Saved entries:
=== Begin Enclosure ===

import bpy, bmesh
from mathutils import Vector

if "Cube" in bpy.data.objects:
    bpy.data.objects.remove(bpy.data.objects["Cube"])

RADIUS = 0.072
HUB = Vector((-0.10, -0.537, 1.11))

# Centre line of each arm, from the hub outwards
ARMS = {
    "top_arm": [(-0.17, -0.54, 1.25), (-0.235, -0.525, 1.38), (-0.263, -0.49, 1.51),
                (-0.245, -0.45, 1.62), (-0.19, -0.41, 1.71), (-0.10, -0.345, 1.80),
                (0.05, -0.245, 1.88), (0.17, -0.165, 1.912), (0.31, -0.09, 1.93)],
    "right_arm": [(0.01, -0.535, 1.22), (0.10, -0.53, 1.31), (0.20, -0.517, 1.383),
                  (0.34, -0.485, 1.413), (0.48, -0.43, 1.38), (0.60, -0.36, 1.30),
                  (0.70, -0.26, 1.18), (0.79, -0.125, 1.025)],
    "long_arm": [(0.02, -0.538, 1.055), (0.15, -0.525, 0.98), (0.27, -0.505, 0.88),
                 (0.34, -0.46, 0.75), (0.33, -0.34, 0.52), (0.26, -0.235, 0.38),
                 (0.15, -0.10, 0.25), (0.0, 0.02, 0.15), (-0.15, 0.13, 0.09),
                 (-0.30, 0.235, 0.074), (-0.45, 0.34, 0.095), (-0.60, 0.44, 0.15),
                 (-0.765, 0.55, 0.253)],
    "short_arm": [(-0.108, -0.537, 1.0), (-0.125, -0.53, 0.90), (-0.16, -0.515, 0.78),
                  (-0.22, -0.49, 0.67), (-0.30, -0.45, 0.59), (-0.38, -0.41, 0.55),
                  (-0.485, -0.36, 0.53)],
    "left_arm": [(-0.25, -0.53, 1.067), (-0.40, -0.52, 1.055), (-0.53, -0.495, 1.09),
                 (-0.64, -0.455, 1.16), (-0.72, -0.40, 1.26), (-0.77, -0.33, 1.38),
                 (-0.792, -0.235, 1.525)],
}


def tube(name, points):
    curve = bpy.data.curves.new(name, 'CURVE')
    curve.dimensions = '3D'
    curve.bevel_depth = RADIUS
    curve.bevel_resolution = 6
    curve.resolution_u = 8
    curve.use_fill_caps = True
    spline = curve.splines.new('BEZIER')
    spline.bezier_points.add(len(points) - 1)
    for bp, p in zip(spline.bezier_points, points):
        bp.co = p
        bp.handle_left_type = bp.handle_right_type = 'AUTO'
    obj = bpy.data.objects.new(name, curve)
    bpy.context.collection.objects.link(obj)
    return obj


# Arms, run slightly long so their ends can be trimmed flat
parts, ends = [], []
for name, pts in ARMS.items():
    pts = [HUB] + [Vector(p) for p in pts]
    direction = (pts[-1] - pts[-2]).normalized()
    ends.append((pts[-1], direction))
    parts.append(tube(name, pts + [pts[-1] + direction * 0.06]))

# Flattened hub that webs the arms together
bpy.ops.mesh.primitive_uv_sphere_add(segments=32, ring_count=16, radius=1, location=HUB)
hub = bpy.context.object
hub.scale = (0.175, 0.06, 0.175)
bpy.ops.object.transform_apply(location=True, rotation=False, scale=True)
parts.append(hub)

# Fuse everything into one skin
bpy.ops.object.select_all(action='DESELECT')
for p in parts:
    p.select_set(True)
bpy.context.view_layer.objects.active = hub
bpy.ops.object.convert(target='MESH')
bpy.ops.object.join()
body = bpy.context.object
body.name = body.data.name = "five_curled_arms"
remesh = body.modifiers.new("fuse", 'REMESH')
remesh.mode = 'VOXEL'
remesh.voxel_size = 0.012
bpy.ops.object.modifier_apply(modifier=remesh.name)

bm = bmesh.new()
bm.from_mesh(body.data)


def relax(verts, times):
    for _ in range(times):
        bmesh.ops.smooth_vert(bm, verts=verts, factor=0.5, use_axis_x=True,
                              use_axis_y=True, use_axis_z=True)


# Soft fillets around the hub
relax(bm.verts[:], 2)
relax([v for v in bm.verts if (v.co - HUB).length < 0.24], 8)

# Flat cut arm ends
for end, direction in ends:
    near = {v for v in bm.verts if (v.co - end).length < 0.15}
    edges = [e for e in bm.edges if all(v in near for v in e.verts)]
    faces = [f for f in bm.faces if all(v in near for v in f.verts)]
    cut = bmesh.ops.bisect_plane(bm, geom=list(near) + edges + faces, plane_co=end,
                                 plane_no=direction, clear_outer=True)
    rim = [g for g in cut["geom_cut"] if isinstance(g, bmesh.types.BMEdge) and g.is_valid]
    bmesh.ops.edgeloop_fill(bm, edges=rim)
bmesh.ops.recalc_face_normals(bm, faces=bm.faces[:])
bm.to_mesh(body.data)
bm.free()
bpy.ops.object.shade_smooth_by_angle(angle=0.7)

=== End Enclosure ===

* **What the exercise asks**
Reproduce each of the records word for word.

* **Your solution**
import bpy, bmesh
from mathutils import Vector

if "Cube" in bpy.data.objects:
    bpy.data.objects.remove(bpy.data.objects["Cube"])

RADIUS = 0.072
HUB = Vector((-0.10, -0.537, 1.11))

# Centre line of each arm, from the hub outwards
ARMS = {
    "top_arm": [(-0.17, -0.54, 1.25), (-0.235, -0.525, 1.38), (-0.263, -0.49, 1.51),
                (-0.245, -0.45, 1.62), (-0.19, -0.41, 1.71), (-0.10, -0.345, 1.80),
                (0.05, -0.245, 1.88), (0.17, -0.165, 1.912), (0.31, -0.09, 1.93)],
    "right_arm": [(0.01, -0.535, 1.22), (0.10, -0.53, 1.31), (0.20, -0.517, 1.383),
                  (0.34, -0.485, 1.413), (0.48, -0.43, 1.38), (0.60, -0.36, 1.30),
                  (0.70, -0.26, 1.18), (0.79, -0.125, 1.025)],
    "long_arm": [(0.02, -0.538, 1.055), (0.15, -0.525, 0.98), (0.27, -0.505, 0.88),
                 (0.34, -0.46, 0.75), (0.33, -0.34, 0.52), (0.26, -0.235, 0.38),
                 (0.15, -0.10, 0.25), (0.0, 0.02, 0.15), (-0.15, 0.13, 0.09),
                 (-0.30, 0.235, 0.074), (-0.45, 0.34, 0.095), (-0.60, 0.44, 0.15),
                 (-0.765, 0.55, 0.253)],
    "short_arm": [(-0.108, -0.537, 1.0), (-0.125, -0.53, 0.90), (-0.16, -0.515, 0.78),
                  (-0.22, -0.49, 0.67), (-0.30, -0.45, 0.59), (-0.38, -0.41, 0.55),
                  (-0.485, -0.36, 0.53)],
    "left_arm": [(-0.25, -0.53, 1.067), (-0.40, -0.52, 1.055), (-0.53, -0.495, 1.09),
                 (-0.64, -0.455, 1.16), (-0.72, -0.40, 1.26), (-0.77, -0.33, 1.38),
                 (-0.792, -0.235, 1.525)],
}


def tube(name, points):
    curve = bpy.data.curves.new(name, 'CURVE')
    curve.dimensions = '3D'
    curve.bevel_depth = RADIUS
    curve.bevel_resolution = 6
    curve.resolution_u = 8
    curve.use_fill_caps = True
    spline = curve.splines.new('BEZIER')
    spline.bezier_points.add(len(points) - 1)
    for bp, p in zip(spline.bezier_points, points):
        bp.co = p
        bp.handle_left_type = bp.handle_right_type = 'AUTO'
    obj = bpy.data.objects.new(name, curve)
    bpy.context.collection.objects.link(obj)
    return obj


# Arms, run slightly long so their ends can be trimmed flat
parts, ends = [], []
for name, pts in ARMS.items():
    pts = [HUB] + [Vector(p) for p in pts]
    direction = (pts[-1] - pts[-2]).normalized()
    ends.append((pts[-1], direction))
    parts.append(tube(name, pts + [pts[-1] + direction * 0.06]))

# Flattened hub that webs the arms together
bpy.ops.mesh.primitive_uv_sphere_add(segments=32, ring_count=16, radius=1, location=HUB)
hub = bpy.context.object
hub.scale = (0.175, 0.06, 0.175)
bpy.ops.object.transform_apply(location=True, rotation=False, scale=True)
parts.append(hub)

# Fuse everything into one skin
bpy.ops.object.select_all(action='DESELECT')
for p in parts:
    p.select_set(True)
bpy.context.view_layer.objects.active = hub
bpy.ops.object.convert(target='MESH')
bpy.ops.object.join()
body = bpy.context.object
body.name = body.data.name = "five_curled_arms"
remesh = body.modifiers.new("fuse", 'REMESH')
remesh.mode = 'VOXEL'
remesh.voxel_size = 0.012
bpy.ops.object.modifier_apply(modifier=remesh.name)

bm = bmesh.new()
bm.from_mesh(body.data)


def relax(verts, times):
    for _ in range(times):
        bmesh.ops.smooth_vert(bm, verts=verts, factor=0.5, use_axis_x=True,
                              use_axis_y=True, use_axis_z=True)


# Soft fillets around the hub
relax(bm.verts[:], 2)
relax([v for v in bm.verts if (v.co - HUB).length < 0.24], 8)

# Flat cut arm ends
for end, direction in ends:
    near = {v for v in bm.verts if (v.co - end).length < 0.15}
    edges = [e for e in bm.edges if all(v in near for v in e.verts)]
    faces = [f for f in bm.faces if all(v in near for v in f.verts)]
    cut = bmesh.ops.bisect_plane(bm, geom=list(near) + edges + faces, plane_co=end,
                                 plane_no=direction, clear_outer=True)
    rim = [g for g in cut["geom_cut"] if isinstance(g, bmesh.types.BMEdge) and g.is_valid]
    bmesh.ops.edgeloop_fill(bm, edges=rim)
bmesh.ops.recalc_face_normals(bm, faces=bm.faces[:])
bm.to_mesh(body.data)
bm.free()
bpy.ops.object.shade_smooth_by_angle(angle=0.7)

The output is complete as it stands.